Lebanon should also ensure that the laws it recognizes and enforces, including laws based on religious confessions, comply with human rights standards, including that they do not discriminate on gender or religious grounds, Human Rights Watch said.

Lebanon recognizes 18 religions, most of them variants of Islam or Christianity. When it comes to personal status matters such as marriage, inheritance, and child custody, each Lebanese is subject to the laws and courts pertaining to their religious community, regardless of whether they practice or adhere to the religion in question. Many of these laws do not treat men and women equally. Lebanese civil society groups have unsuccessfully campaigned in the past for a civil marriage law that will guarantee equality between men and women. The UN Committee on the Elimination of Discrimination against Women reiterated its recommendation in 2008 that Lebanon "urgently adopt a unified personal status code which is in line with the Convention [Convention on the Elimination of all Forms of Discrimination against Women] and would be applicable to all women in Lebanon, irrespective of their religion."

"A new approach is needed to reconcile the legitimate concerns of Lebanon's various religious groups and the rights of all Lebanese to be treated equally," Houry said. "The government needs to reform personal status laws so that citizens are not forced to comply with religious laws they haven't freely chosen."

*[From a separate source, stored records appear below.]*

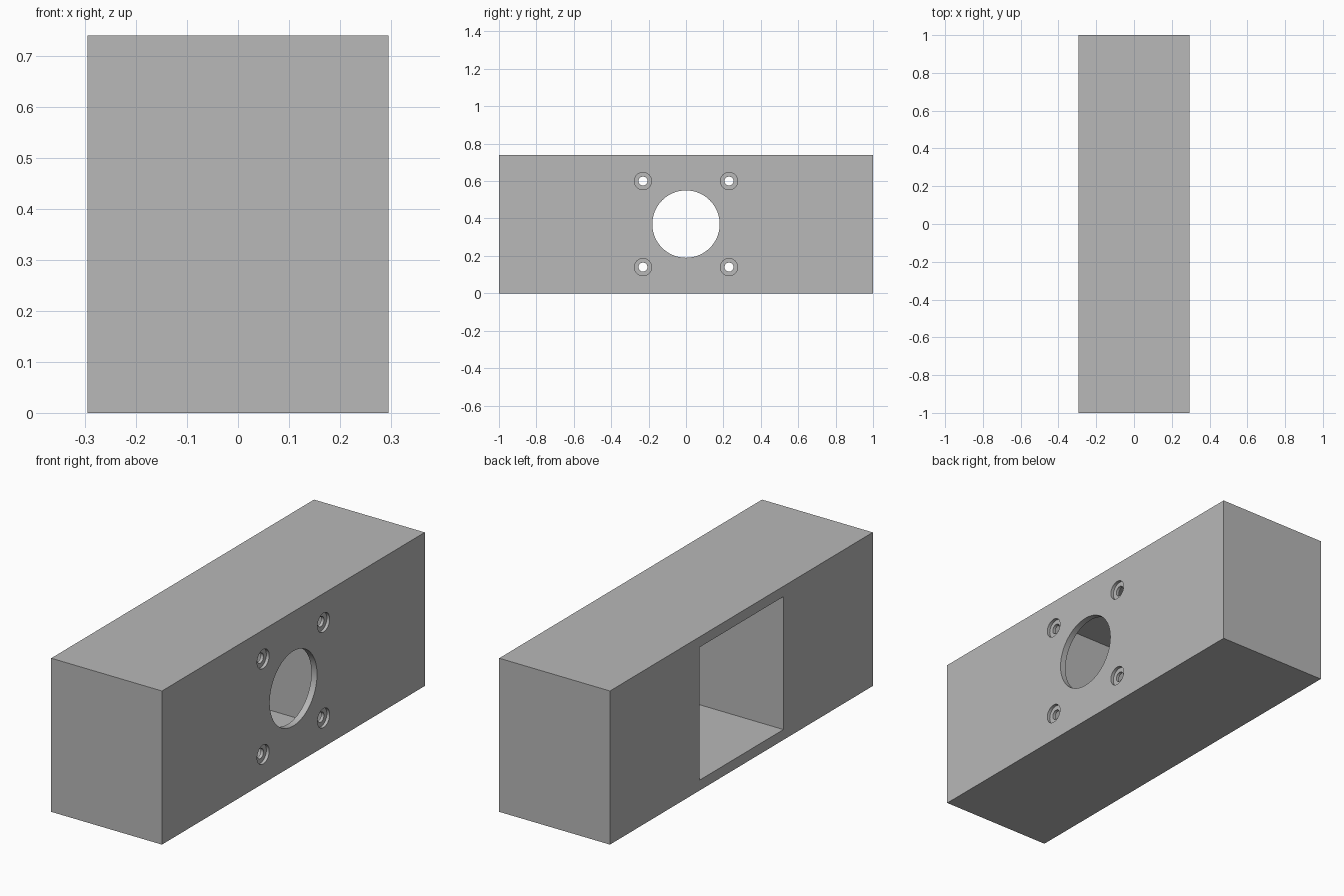
import bpy
from math import pi, radians

default = bpy.data.objects.get("Cube")
if default:
    bpy.data.objects.remove(default, do_unlink=True)

WIDTH, LENGTH, HEIGHT = 0.59, 2.0, 0.74
MID = HEIGHT / 2
FACE = WIDTH / 2      # x of the drilled face
WALL = 0.03           # thickness left behind the pocket
POCKET = 0.64         # side of the square pocket
SPACING = 0.23        # screw offset from the centre

grey = bpy.data.materials.new("plain grey")
grey.use_nodes = True
colour = (0.48, 0.48, 0.48, 1)
grey.diffuse_color = colour
grey.node_tree.nodes["Principled BSDF"].inputs["Base Color"].default_value = colour


def box(name, x0, x1, y_size, z_size):
    bpy.ops.mesh.primitive_cube_add(size=1, location=((x0 + x1) / 2, 0, MID))
    obj = bpy.context.object
    obj.name = name
    obj.scale = (x1 - x0, y_size, z_size)
    bpy.ops.object.transform_apply(location=True, rotation=True, scale=True)
    obj.data.materials.append(grey)
    return obj


def drill(name, radius, x0, x1, y, z, sides):
    bpy.ops.mesh.primitive_cylinder_add(
        vertices=sides, radius=radius, depth=x1 - x0,
        location=((x0 + x1) / 2, y, z), rotation=(0, pi / 2, 0))
    obj = bpy.context.object
    obj.name = name
    bpy.ops.object.transform_apply(location=True, rotation=True, scale=True)
    obj.data.materials.append(grey)
    return obj


def cut(target, cutter):
    cutter.hide_render = True
    mod = target.modifiers.new(cutter.name, "BOOLEAN")
    mod.operation = "DIFFERENCE"
    mod.solver = "EXACT"
    mod.object = cutter
    bpy.ops.object.select_all(action="DESELECT")
    target.select_set(True)
    bpy.context.view_layer.objects.active = target
    bpy.ops.object.modifier_apply(modifier=mod.name)
    bpy.data.objects.remove(cutter, do_unlink=True)


# Solid block
block = box("mounting_block", -FACE, FACE, LENGTH, HEIGHT)

# Square pocket, open on the side opposite the drilled face
cut(block, box("pocket_cutter", -FACE - 0.1, FACE - WALL, POCKET, POCKET))

# Large round opening through the thin wall
cut(block, drill("opening_cutter", 0.18, FACE - 0.1, FACE + 0.1, 0, MID, 96))

# Four counterbored screw holes
for sy in (-1, 1):
    for sz in (-1, 1):
        y, z = sy * SPACING, MID + sz * SPACING
        cut(block, drill("counterbore_cutter", 0.046, FACE - WALL / 2, FACE + 0.1, y, z, 48))
        cut(block, drill("screw_hole_cutter", 0.024, FACE - 0.1, FACE + 0.1, y, z, 48))

# Smooth bores, sharp edges
bpy.ops.object.select_all(action="DESELECT")
block.select_set(True)
bpy.context.view_layer.objects.active = block
bpy.ops.object.shade_smooth_by_angle(angle=radians(30))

Human Rights Watch is one of the world's leading independent organizations dedicated to defending and protecting human rights. By focusing international attention where human rights are violated, we give voice to the oppressed and hold oppressors accountable for their crimes. Our rigorous, objective investigations and strategic, targeted advocacy build intense pressure for action and raise the cost of human rights abuse. For 30 years, Human Rights Watch has worked tenaciously to lay the legal and moral groundwork for deep-rooted change and has fought to bring greater justice and security to people around the world.